2014: A Record Year for Breaches and Sensitive Data Loss
Why is data still being stolen despite record financial investment in security solutions? Because we’re missing a critical point – it’s about the data.
Welcome to DG Employee Perspectives!
Like most security companies, Digital Guardian has many employees steeped in security experience – and they have their opinions about what’s happening in our industry! From time-to-time we’ll present them here on our blog as industry news and views as seen by Digital Guardian employees. Without further ado, here's our latest Employee Perspectives post from Terry Seymour.
According to Gartner, the leading security industry research firm, organizations spent over $71B on security solutions globally in 2014 – the most ever spent since Gartner started tracking this data. This begs the question: Why is data still being stolen at unprecedented rates, despite our investments in security?
I’ve been in the security industry for many years and I want to propose that it’s because we can’t “see” the data, nor the threats to it. We do not “understand” the data, and therefore we lack the ability to control and protect it. So why, with all the billions being spent on security technology, aren’t our requirements based upon that? Why aren’t CISO’s demanding security solutions that ultimately protect the data?
The JPMorgan Chase, Target and eBay type breaches are recent examples of the failure to see, understand, and protect their most sensitive and confidential data assets, resulting in millions of dollars in damages, and reputational and confidence losses. For JPMC, this came despite an estimated $250 million spent on digital security annually.
I’d suggest that until we focus on what really matters in security – the DATA – the consequences will be predictably dire. Network security, one-dimensional, infrastructure-heavy, deployment-challenged DLP, back-end analyses offerings, or hot, new endpoint threat detection security approaches alone or in combination, won’t get it done. Understandably, vendors will line up with “the answer” as long as they have a willing, participating audience. But the enterprise needs to demand a solution that addresses the real issue, data protection, not the next blinky box network appliance, particularly when the general consensus in the security community is that the network perimeter dissolved a few years ago.
Put simply, the security landscape has changed and so have the types of threats to sensitive data. Most security and risk professionals operate under an “assumed state of compromise”. They know the bad stuff is already in their environment so they now put a great deal of emphasis on what to do after a data breach has occurred to minimize its impact and avoid it from happening again in the future.
But it doesn’t have to be that way. Real and meaningful data protection can be achieved and here’s what’s needed to do it:
- visibility to where data is at all times;
- an understanding of the intent of the user;
- and real-time correlation to block actions that put data at risk regardless of whether the action is the result of a legitimate user request or a malicious process resulting from an outsider attack.

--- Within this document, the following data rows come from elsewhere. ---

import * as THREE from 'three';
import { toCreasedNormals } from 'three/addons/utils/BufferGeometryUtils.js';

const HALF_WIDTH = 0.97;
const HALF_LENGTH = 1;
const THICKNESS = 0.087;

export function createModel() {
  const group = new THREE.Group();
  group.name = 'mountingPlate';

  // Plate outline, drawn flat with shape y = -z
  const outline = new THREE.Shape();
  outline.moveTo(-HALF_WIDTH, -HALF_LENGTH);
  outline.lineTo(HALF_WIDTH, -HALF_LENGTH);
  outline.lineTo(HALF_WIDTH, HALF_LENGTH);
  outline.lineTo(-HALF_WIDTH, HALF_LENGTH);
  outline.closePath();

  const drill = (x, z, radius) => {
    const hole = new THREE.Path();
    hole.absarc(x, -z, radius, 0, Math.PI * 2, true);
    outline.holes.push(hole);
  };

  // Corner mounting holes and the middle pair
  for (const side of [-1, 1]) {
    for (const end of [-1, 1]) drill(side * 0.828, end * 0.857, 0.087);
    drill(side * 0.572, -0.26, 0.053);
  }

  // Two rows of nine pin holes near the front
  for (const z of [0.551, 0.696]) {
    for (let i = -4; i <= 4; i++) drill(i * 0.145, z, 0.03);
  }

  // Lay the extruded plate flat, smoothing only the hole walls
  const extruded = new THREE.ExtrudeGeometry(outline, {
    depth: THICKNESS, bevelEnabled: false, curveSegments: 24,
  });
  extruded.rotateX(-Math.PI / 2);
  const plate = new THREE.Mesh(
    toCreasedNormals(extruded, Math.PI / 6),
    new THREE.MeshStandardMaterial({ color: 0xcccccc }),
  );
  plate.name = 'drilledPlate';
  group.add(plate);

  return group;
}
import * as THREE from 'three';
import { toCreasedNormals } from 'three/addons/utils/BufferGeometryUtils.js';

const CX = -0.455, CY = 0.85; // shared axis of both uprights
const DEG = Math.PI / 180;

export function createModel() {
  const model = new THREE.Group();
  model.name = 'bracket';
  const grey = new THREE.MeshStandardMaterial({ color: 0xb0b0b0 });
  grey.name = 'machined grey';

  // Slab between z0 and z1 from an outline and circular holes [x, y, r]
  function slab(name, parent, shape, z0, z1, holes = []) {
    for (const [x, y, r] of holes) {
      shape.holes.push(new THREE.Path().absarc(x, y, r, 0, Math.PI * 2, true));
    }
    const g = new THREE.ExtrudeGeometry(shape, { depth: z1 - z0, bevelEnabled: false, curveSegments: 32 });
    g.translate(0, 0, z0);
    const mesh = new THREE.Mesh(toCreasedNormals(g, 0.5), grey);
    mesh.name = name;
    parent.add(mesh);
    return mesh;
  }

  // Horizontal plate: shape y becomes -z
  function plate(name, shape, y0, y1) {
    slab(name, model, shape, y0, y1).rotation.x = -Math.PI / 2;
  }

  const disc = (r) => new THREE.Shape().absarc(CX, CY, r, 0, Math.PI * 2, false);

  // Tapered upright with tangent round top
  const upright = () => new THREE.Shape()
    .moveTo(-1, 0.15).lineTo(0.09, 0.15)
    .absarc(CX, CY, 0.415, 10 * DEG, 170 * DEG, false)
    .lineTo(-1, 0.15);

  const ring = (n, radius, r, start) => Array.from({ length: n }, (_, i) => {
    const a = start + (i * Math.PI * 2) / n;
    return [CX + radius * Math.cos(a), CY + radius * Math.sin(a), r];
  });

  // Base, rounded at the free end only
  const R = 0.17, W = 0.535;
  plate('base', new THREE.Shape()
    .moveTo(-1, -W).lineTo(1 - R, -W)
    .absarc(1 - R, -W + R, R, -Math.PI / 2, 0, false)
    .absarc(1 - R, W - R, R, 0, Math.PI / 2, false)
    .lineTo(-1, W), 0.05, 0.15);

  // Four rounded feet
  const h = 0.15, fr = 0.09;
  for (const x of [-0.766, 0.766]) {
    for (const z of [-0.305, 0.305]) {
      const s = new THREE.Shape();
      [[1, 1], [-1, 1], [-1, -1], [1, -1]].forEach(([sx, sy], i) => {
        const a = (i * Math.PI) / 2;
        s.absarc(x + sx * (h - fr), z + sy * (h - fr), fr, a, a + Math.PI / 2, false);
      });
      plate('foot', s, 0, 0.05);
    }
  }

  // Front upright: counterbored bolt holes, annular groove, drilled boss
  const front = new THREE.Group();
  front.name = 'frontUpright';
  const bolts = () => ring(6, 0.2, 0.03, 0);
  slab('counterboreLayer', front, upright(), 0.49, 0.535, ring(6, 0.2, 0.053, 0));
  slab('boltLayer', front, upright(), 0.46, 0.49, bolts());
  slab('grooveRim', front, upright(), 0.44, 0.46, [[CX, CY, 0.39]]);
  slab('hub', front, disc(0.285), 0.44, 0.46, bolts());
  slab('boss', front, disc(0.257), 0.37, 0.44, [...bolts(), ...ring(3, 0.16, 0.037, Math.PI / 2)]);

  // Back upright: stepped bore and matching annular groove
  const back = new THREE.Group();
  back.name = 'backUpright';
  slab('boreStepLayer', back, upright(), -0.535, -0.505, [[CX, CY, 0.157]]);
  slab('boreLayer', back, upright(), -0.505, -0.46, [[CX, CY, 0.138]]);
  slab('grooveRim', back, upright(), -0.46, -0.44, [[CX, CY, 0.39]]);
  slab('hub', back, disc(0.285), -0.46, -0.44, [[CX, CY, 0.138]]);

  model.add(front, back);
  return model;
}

Steve Katz, widely credited as being the world's first Chief Information Security Officer (CISO) said it well: “Information security is not a technology issue, it's a business issue.” Business users work across this ever-changing landscape, and unless you wish to restrict their activities beyond acceptable pain thresholds, you need capabilities that both protect the data, and provide the flexibility expected by those users to conduct normal business activities.
To be clear, no single technology offers a silver bullet. However, real data protection can dramatically reduce the amount of threat surface you need to defend. If enterprises don’t move in the direction of a security solution that addresses the fundamental requirements of visibility, comprehension, control and protection of their critical data assets, the data breach trend of 2014 will dwarf that which we’ll see in 2015 and beyond.
About Terry Seymour
Terry has 30 years experience in the high tech industry, with 12 of those dedicated to digital security. Throughout these roles, Terry has been responsible for solving high value data protection problems for Global 1000 and SMB clients across multiple industries. At Digital Guardian, Terry manages sales of advanced data protection solutions and managed services to secure sensitive data and assure the integrity of business processes.